I guess part of being perceived as being an expert is sharing data and research—all of which supports the conclusions you want people to reach.
Don’t get me wrong, we share data on the results we’ve produced, we share data on research we have conducted. But we are careful to position the context of that data and how it might be interpreted.
But too often, we consciously or unconsciously, we “lie with statistics.”
I read an interesting article in Forbes. Largely, I agree with the author, but he cited an example that is very misleading. I’m certain there was no bad intent, but it was an example that reinforced his basic premise–everything in buying is going digital, the B2B buying process is becoming consumerized.
He posed an example, under the heading, “Don’t Get Fooled By The Occasional Analog Win.”
The example was behavior he noticed on a train ride. A SaaS sales person, over the course of 4 hours and multiple conversations closed a single deal worth $10K. He contrasted that with another sales person sending out a promotional tweet for a logo creation service to 1.2 M followers on Instagram and Twitter. After blasting those messages out, at the end of the train ride, he had converted 800 to orders totalling $16,000.
Clearly, the conclusion we are supposed to reach is a simple posting on Instagram and Twitter was far more productive (in those 4 hours) than a series of phone discussions with a single customer.
“Experts” that want you to drink the “Social Selling Kool Aid” will revel in this example. They will say, “Social selling produced 60% more revenue in the same time, QED!”
But one should be skeptical about these examples. One should start questioning and looking deeper. Some thoughts I had:
1. The $10K SaaS deal was ARR. In reality, the deal was far greater than that, an important metric in SaaS is CLV-Customer Lifetime Value. In reality, this deal was probably worth $10’s of thousands in CLV. I’m not sure what the entire sales cycle was, we’re left to think it was 4 hours, but even if that was the tail end of the sales cycle, that’s a great deal. Let’s be really conservative and imagine CLV at $25K.
To create $1M CLV, I have to close 40 deals. If it’s $1M ARR that I want to hit, I have to close 100 deals (but the CLV for that is $2.5M). On a CLV basis, for the sales person, that’s a little more than 3 deals a month. On an ARR basis, that’s a little more than 8 deals a month—both probably achievable.
2. By contrast the Instagram/Twitter Deal was $16K, based on the description of the company, it looks like that is one-time revenue. The results aren’t stunning. Out of 1.2 M messages, 800 closed—or 0.067%, for an average transaction of $20 per customer.
One starts doing the math. If I want to produce $1M in orders, I have to acquire 50,000 customers. At the 0.067% conversion rate I must reach out to about 75M customers. What’s this mean–can I go to the same 1M+ customers 75 times (clearly there will be significant fatigue in those customers receiving messages. Do I cast a wider net, but the yields are likely to plummet. How do I effectively reach those 75M customers? And at what cost?
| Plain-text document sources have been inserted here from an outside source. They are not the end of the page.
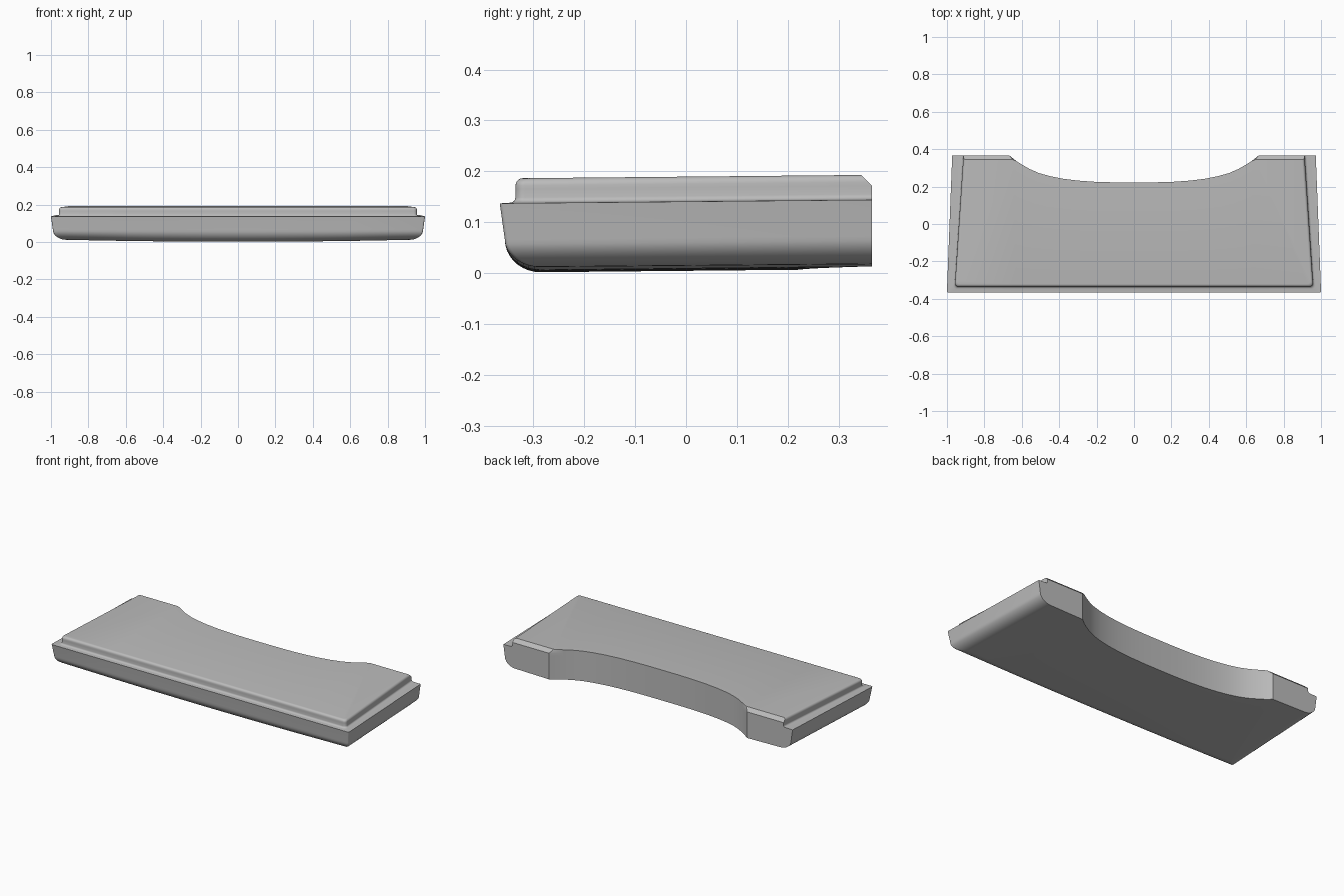
import bpy, bmesh, math

cube = bpy.data.objects.get("Cube")
if cube:
    bpy.data.objects.remove(cube, do_unlink=True)

FRONT, BACK = -0.366, 0.365
CHAMFER_Z = 0.165

# Curve of the cutout in the back edge, from the middle outwards
NOTCH = [(0, 0.222), (0.1, 0.2225), (0.2, 0.225), (0.3, 0.232), (0.38, 0.242),
         (0.45, 0.256), (0.51, 0.273), (0.56, 0.295), (0.6, 0.318), (0.63, 0.337)]


def arc(start, end, steps, hollow=False):
    """Quarter ellipse of (inset, z) pairs; leaves start sideways, or upwards if hollow."""
    (a, b), (c, d) = start, end
    points = []
    for i in range(steps + 1):
        t = math.pi / 2 * i / steps
        u, v = math.sin(t), 1 - math.cos(t)
        if hollow:
            u, v = v, u
        points.append((a + (c - a) * u, b + (d - b) * v))
    return points


# Edge profile: rounded underside, leaning wall, ledge, raised panel with soft rim
body = arc((0.081, 0.001), (0.01, 0.066), 9) + [(0, 0.137)]
panel = arc((0.019, 0.138), (0.031, 0.148), 4) + [(0.031, CHAMFER_Z)]
panel += arc((0.031, 0.172), (0.045, 0.186), 5, hollow=True)
rings = [(i, i, i, z, 0.012 * min(1, max(0, (0.066 - z) / 0.065))) for i, z in body]
rings += [(i, i + 0.012, i + 0.029, z, 0) for i, z in panel]


def make_ring(bm, inset_y, inset_front, inset_back, z, crown):
    front_y = FRONT + inset_y
    front_x, back_x = 1 - inset_front, 0.972 - inset_back
    cut = max(0, z - CHAMFER_Z)
    back_y = BACK - cut
    plan = NOTCH + [(0.665 - 0.8 * cut, back_y), (back_x, back_y)]
    # Small rounded front corner
    r = 0.008 if z <= 0.137 else 0.018
    for i in range(6):
        t = math.pi / 2 * i / 5
        plan.append((front_x - r + r * math.cos(t), front_y + r - r * math.sin(t)))
    plan += [(x, front_y) for x, y in reversed(NOTCH)]
    return [bm.verts.new((x, y, z + crown * x * x + 0.007 * (y - FRONT) / (BACK - FRONT)))
            for x, y in plan]


def cap(bm, ring):
    n = len(NOTCH)
    for i in range(n - 1):
        bm.faces.new((ring[i], ring[i + 1], ring[-2 - i], ring[-1 - i]))
    bm.faces.new(ring[n - 1:len(ring) - n + 1])


# One half of the slab
bm = bmesh.new()
loops = [make_ring(bm, *r) for r in rings]
for low, high in zip(loops, loops[1:]):
    for i in range(len(low) - 1):
        bm.faces.new((low[i], low[i + 1], high[i + 1], high[i]))
cap(bm, loops[0])
cap(bm, loops[-1])

# The other half, joined along the middle
geom = bm.verts[:] + bm.edges[:] + bm.faces[:]
copy = bmesh.ops.duplicate(bm, geom=geom)["geom"]
for v in copy:
    if isinstance(v, bmesh.types.BMVert):
        v.co.x = -v.co.x
bmesh.ops.remove_doubles(bm, verts=bm.verts[:], dist=0.00005)
bmesh.ops.recalc_face_normals(bm, faces=bm.faces[:])
mesh = bpy.data.meshes.new("notched_slab")
bm.to_mesh(mesh)
bm.free()

grey = bpy.data.materials.new("plain grey")
grey.use_nodes = True
grey.diffuse_color = (0.5, 0.5, 0.5, 1)
grey.node_tree.nodes["Principled BSDF"].inputs["Base Color"].default_value = (0.5, 0.5, 0.5, 1)
mesh.materials.append(grey)

slab = bpy.data.objects.new("notched_slab", mesh)
bpy.context.collection.objects.link(slab)
bpy.ops.object.select_all(action="DESELECT")
slab.select_set(True)
bpy.context.view_layer.objects.active = slab
bpy.ops.object.shade_smooth_by_angle(angle=math.radians(35))
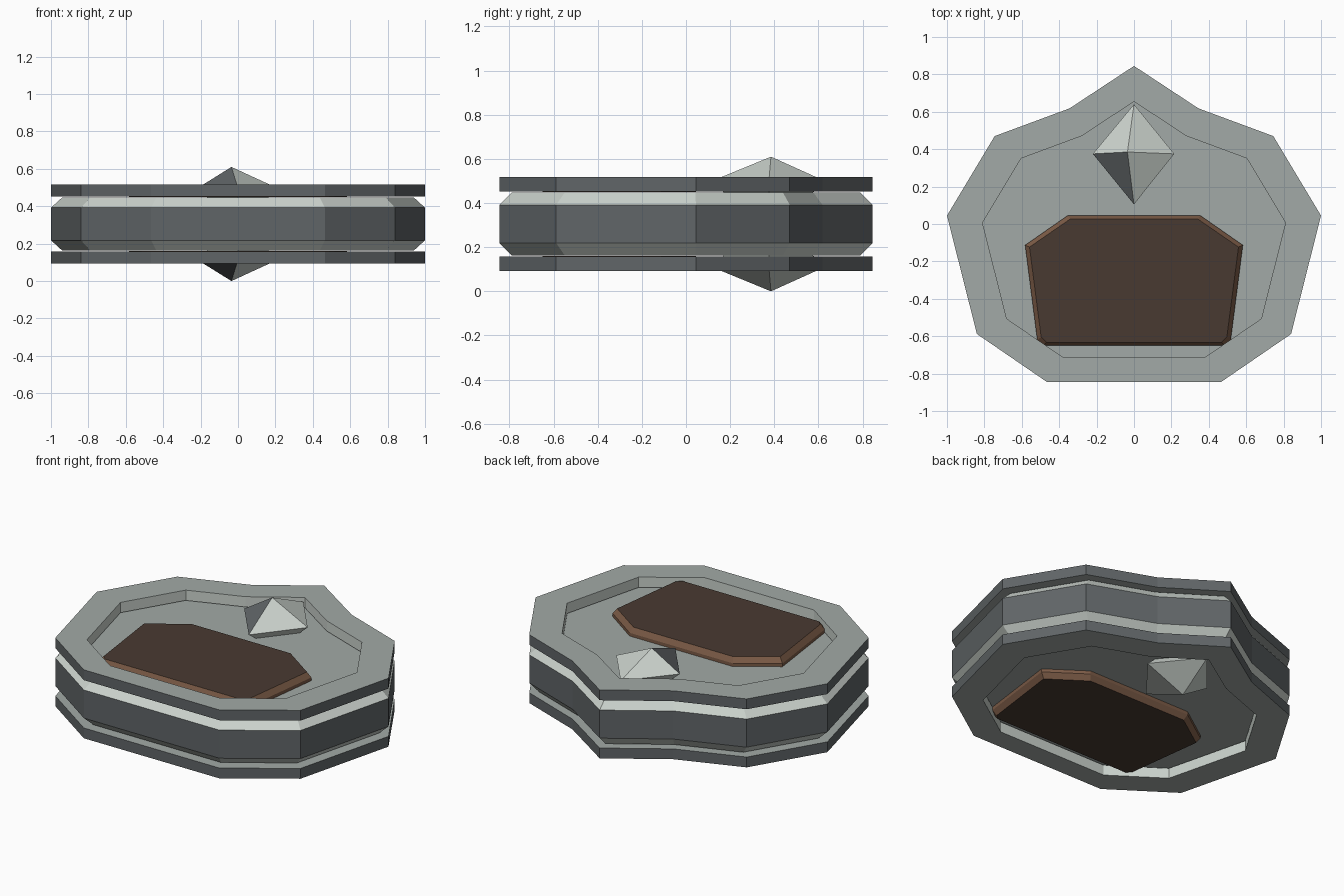
import bpy, bmesh

if "Cube" in bpy.data.objects:
    bpy.data.objects.remove(bpy.data.objects["Cube"])

H = 0.61  # total height; the model mirrors about half of this


def mat(name, col):
    m = bpy.data.materials.new(name)
    m.diffuse_color = (*col, 1)
    m.use_nodes = True
    m.node_tree.nodes["Principled BSDF"].inputs["Base Color"].default_value = m.diffuse_color
    return m


DARK = mat("dark grey", (0.117, 0.130, 0.137))
MID = mat("mid grey", (0.36, 0.40, 0.385))
LIGHT = mat("light grey", (0.60, 0.65, 0.61))
BROWN = mat("brown", (0.20, 0.105, 0.062))
DEEP = mat("dark brown", (0.066, 0.042, 0.031))
MATS = [DARK, MID, LIGHT, BROWN, DEEP]


def mirrored(half):
    """Close a right-hand half outline by mirroring it in x."""
    return half + [(-x, y) for x, y in reversed(half) if x > 0.001]


def scaled(pts, sx, sy, cx=0, cy=0, dy=0):
    return [(cx + (x - cx) * sx, cy + (y - cy) * sy + dy) for x, y in pts]


def stack(name, loops, bands, start=None, end=None, closed=False, flip=False):
    """Bridge (outline, z) loops; one material per band, optional end caps."""
    bm = bmesh.new()
    rows = [[bm.verts.new((x, y, H - z if flip else z)) for x, y in pts]
            for pts, z in loops]
    if closed:
        rows.append(rows[0])
    n = len(rows[0])
    for a, b, m in zip(rows, rows[1:], bands):
        for i in range(n):
            j = (i + 1) % n
            bm.faces.new((a[i], a[j], b[j], b[i])).material_index = MATS.index(m)
    if start:
        bm.faces.new(rows[0][::-1]).material_index = MATS.index(start)
    if end:
        bm.faces.new(rows[-1]).material_index = MATS.index(end)
    return finish(name, bm)


def finish(name, bm):
    bmesh.ops.recalc_face_normals(bm, faces=bm.faces[:])
    me = bpy.data.meshes.new(name)
    bm.to_mesh(me)
    bm.free()
    for m in MATS:
        me.materials.append(m)
    ob = bpy.data.objects.new(name, me)
    bpy.context.collection.objects.link(ob)
    return ob


# Outlines
outer = mirrored([(0, 0.845), (0.345, 0.618), (0.745, 0.47), (1, 0.045),
                  (0.84, -0.588), (0.465, -0.845)])
inner = scaled(outer, 0.81, 0.81, dy=-0.03)
waist = scaled(outer, 0.94, 0.935)
slab = mirrored([(0.355, 0.045), (0.582, -0.113), (0.517, -0.62), (0.487, -0.65)])
slab_top = scaled(slab, 0.96, 0.95, cy=-0.32)

# Central body with chamfered rims
stack("body", [(waist, H - 0.447), (outer, H - 0.392), (outer, 0.392), (waist, 0.447)],
      [LIGHT, DARK, LIGHT], start=MID, end=MID)

for side, flip in (("upper", False), ("lower", True)):
    # Raised border ring
    stack(side + "_rim", [(outer, 0.453), (outer, 0.517), (inner, 0.517), (inner, 0.453)],
          [DARK, MID, LIGHT, MID], closed=True, flip=flip)

    # Brown panel with sloped edge
    stack(side + "_panel", [(slab, 0.45), (slab, 0.47), (slab_top, 0.502)],
          [BROWN, BROWN], start=BROWN, end=DEEP, flip=flip)

    # Faceted stud: four corners, off-centre apex, one dark facet
    bm = bmesh.new()
    corners = [(0, 0.64), (0.215, 0.375), (0, 0.105), (-0.22, 0.375)]
    z = lambda v: H - v if flip else v
    base = [bm.verts.new((x, y, z(0.495))) for x, y in corners]
    foot = [bm.verts.new((x * 0.75, 0.375 + (y - 0.375) * 0.75, z(0.447)))
            for x, y in corners]
    tip = bm.verts.new((-0.035, 0.385, z(0.61)))
    for i in range(4):
        j = (i + 1) % 4
        bm.faces.new((base[i], base[j], tip)).material_index = 0 if i == 2 else 2
        bm.faces.new((foot[i], foot[j], base[j], base[i])).material_index = 2
    bm.faces.new(foot).material_index = 2
    finish(side + "_stud", bm)
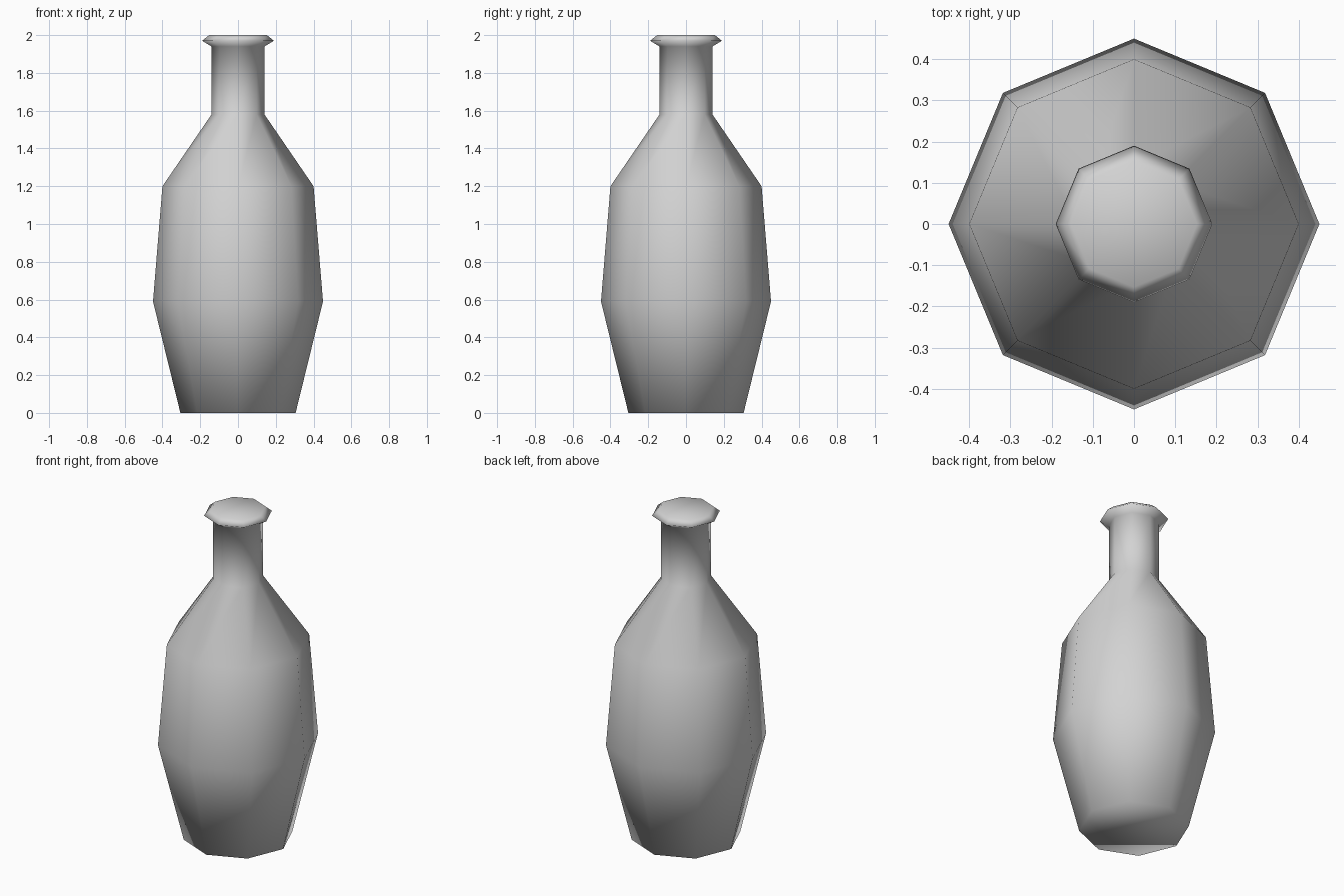
import bpy
import bmesh
from math import cos, sin, pi

cube = bpy.data.objects.get("Cube")
if cube:
    bpy.data.objects.remove(cube, do_unlink=True)

# One plain grey for the whole bottle
grey = bpy.data.materials.new("light grey")
grey.use_nodes = True
colour = (0.65, 0.65, 0.65, 1.0)
grey.diffuse_color = colour
grey.node_tree.nodes["Principled BSDF"].inputs["Base Color"].default_value = colour

SIDES = 8
# Outline as (radius, height): base, belly, shoulder, neck, lip
PROFILE = [
    (0.305, 0.0), (0.45, 0.59), (0.40, 1.2), (0.14, 1.58),
    (0.14, 1.94), (0.19, 1.97), (0.153, 2.0),
]


def ring(bm, radius, height):
    angles = [2 * pi * i / SIDES for i in range(SIDES)]
    return [bm.verts.new((radius * cos(a), radius * sin(a), height)) for a in angles]


# Bottle body: stacked rings joined by quads, closed at both ends
bm = bmesh.new()
rings = [ring(bm, r, z) for r, z in PROFILE]
for low, high in zip(rings, rings[1:]):
    for i in range(SIDES):
        j = (i + 1) % SIDES
        bm.faces.new((low[i], low[j], high[j], high[i]))
bm.faces.new(rings[0][::-1])
bm.faces.new(rings[-1])

# Soft shading runs over every edge, caps included
for face in bm.faces:
    face.smooth = True

mesh = bpy.data.meshes.new("bottle")
bm.to_mesh(mesh)
bm.free()
mesh.materials.append(grey)
bottle = bpy.data.objects.new("bottle", mesh)
bpy.context.collection.objects.link(bottle)
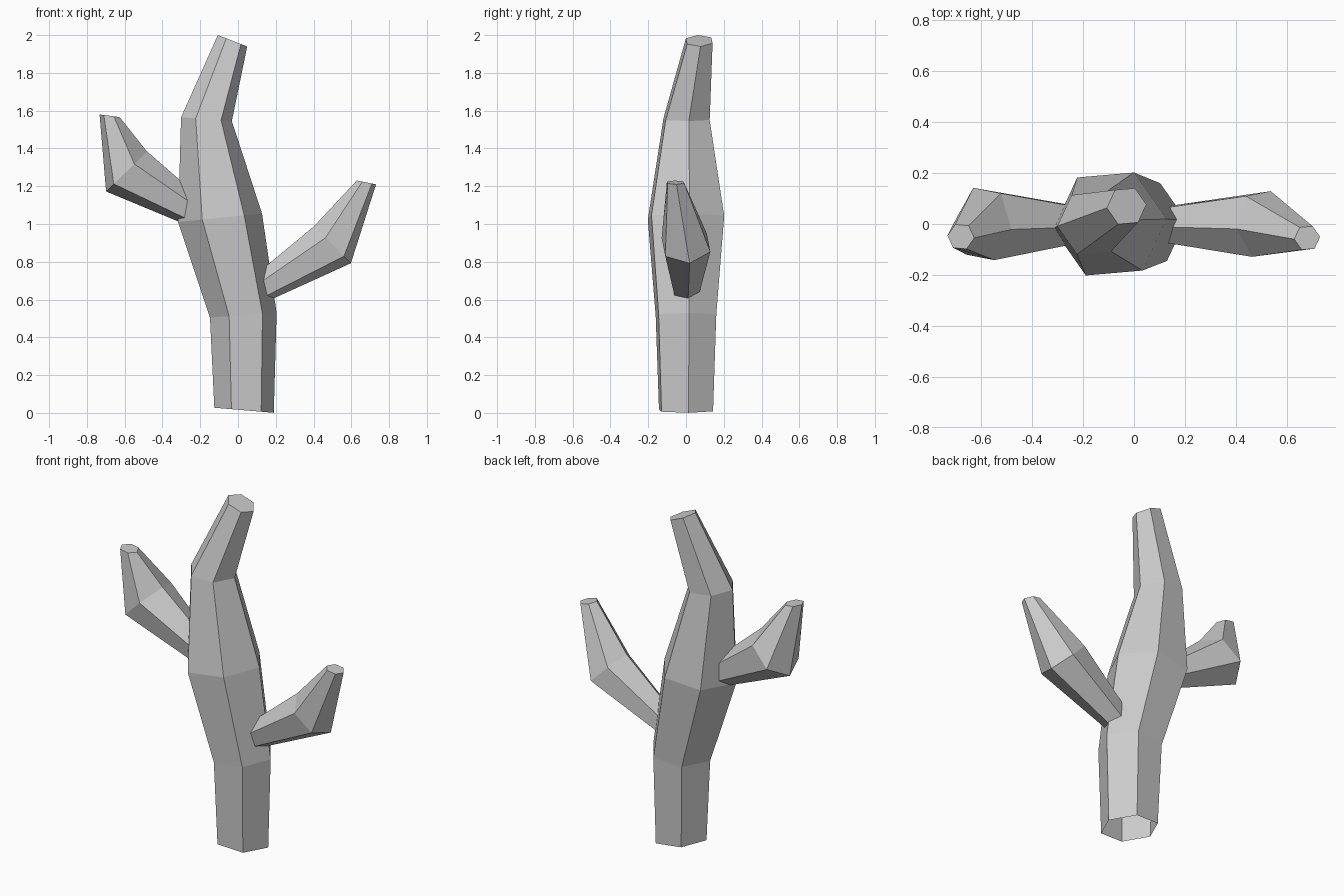
import bpy, bmesh
from math import cos, sin, radians
from mathutils import Vector

if "Cube" in bpy.data.objects:
    bpy.data.objects.remove(bpy.data.objects["Cube"])


def tube(name, rings):
    """Six-sided tube through rings (centre, tilt axis, radius, phase); open base, capped tip."""
    bm = bmesh.new()
    loops = []
    for centre, axis, r, phase in rings:
        u, v = Vector(axis), Vector((0, 1, 0))
        loops.append([bm.verts.new(Vector(centre)
                      + u * r * cos(radians(phase + 60 * i))
                      + v * r * sin(radians(phase + 60 * i))) for i in range(6)])
    for a, b in zip(loops, loops[1:]):
        for i in range(6):
            j = (i + 1) % 6
            bm.faces.new((a[i], a[j], b[j], b[i]))
    bm.faces.new(loops[-1])
    bmesh.ops.recalc_face_normals(bm, faces=bm.faces)
    mesh = bpy.data.meshes.new(name)
    bm.to_mesh(mesh)
    bm.free()
    obj = bpy.data.objects.new(name, mesh)
    bpy.context.collection.objects.link(obj)
    return obj


# Crooked trunk
tube("trunk", [
    ((0.032, 0, 0.014), (1, 0, -0.085), 0.158, 5),
    ((0.028, 0, 0.517), (1, 0, 0.07), 0.177, 5),
    ((-0.095, 0, 1.033), (1, 0, 0.10), 0.223, 5),
    ((-0.167, 0.003, 1.555), (1, 0, -0.075), 0.135, 5),
    ((-0.029, 0.07, 1.97), (1, 0, -0.39), 0.078, 5),
])

# Lower right branch
tube("right_branch", [
    ((0.12, 0, 0.657), (0.527, 0, -0.85), 0.076, 8),
    ((0.50, 0, 0.89), (0.71, 0, -0.71), 0.139, 8),
    ((0.68, -0.055, 1.22), (1, 0, -0.2), 0.051, 5),
])

# Upper left branch
tube("left_branch", [
    ((-0.22, 0, 1.056), (-0.53, 0, -0.85), 0.078, 8),
    ((-0.59, 0, 1.278), (-0.716, 0, -0.698), 0.153, 8),
    ((-0.68, -0.05, 1.573), (-1, 0, 0.13), 0.053, 5),
])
Now, all of a sudden, things look a little different. Perhaps the “old school” method actually looks much more intriguing.
In fairness, it’s impossible to ascribe “goodness” to either case, though that’s clearly the implication the author is trying to make. The situations are so different. The selling/buying process, the target customers, the decision-making processes are very different. For example the SaaS deal may have been a complex sale with multiple decision-makers and a higher level of risk. The other deal is a very transactional deal, with very low risk, and likely to be a single decision-maker (Brent and Nick, I know you are reading this, how many $20 deals require 6.8 😉 )
It’s impossible to tell which is better than the other, because these aren’t comparable situations.
Yet we are constantly presented with these false choices or alternatives.
And too often, we get sucked into believing them, often in very dangerous ways.
As consumers of this kind of data, it’s always important to be skeptical of the data and conclusions. Make sure you understand the underlying context and assumptions. Make sure those are relevant to you, representative of your business, customers and markets. Be skeptical of claims of outrageous results, while they may be true, they may only apply to a very special case which may not be representative of the situations you face.
As experts, while it’s fun to present sexy compelling data, but if we are to be responsible and to engage followers in a meaningful way, we have to be careful how we position and present the data. Thinking of customers a gullible and presenting data that, while true, may be very misrepresentative of what they might expect. Be careful, it will always come back to bite you.
Afterword: To help you understand and think about these issues both more deeply and broadly, I highly recommend reading the following:
Factfulness by Hans Rosling: A stunning analysis of much of what we think of as true about world data on medicine, environment, economics, and how we look at problems in the world. Lessons can easily be translated to what we do every day.
How To Lie With Statistics by Darrell Huff: An absolute classic. This was originally published in the 1940’s but is a fun read about how we use and misuse data and statistics. Really a fun, fundamental book.
Jim Berryhill says
Lies, damned lies, and statistics .
Jim Berryhill says
Supposed to be a 😉 following my post :-(.
Christian Maurer says
Could not agree more with your message you convey here. Sales is situational. So by default, sales date without carefully specified context can only be misleading!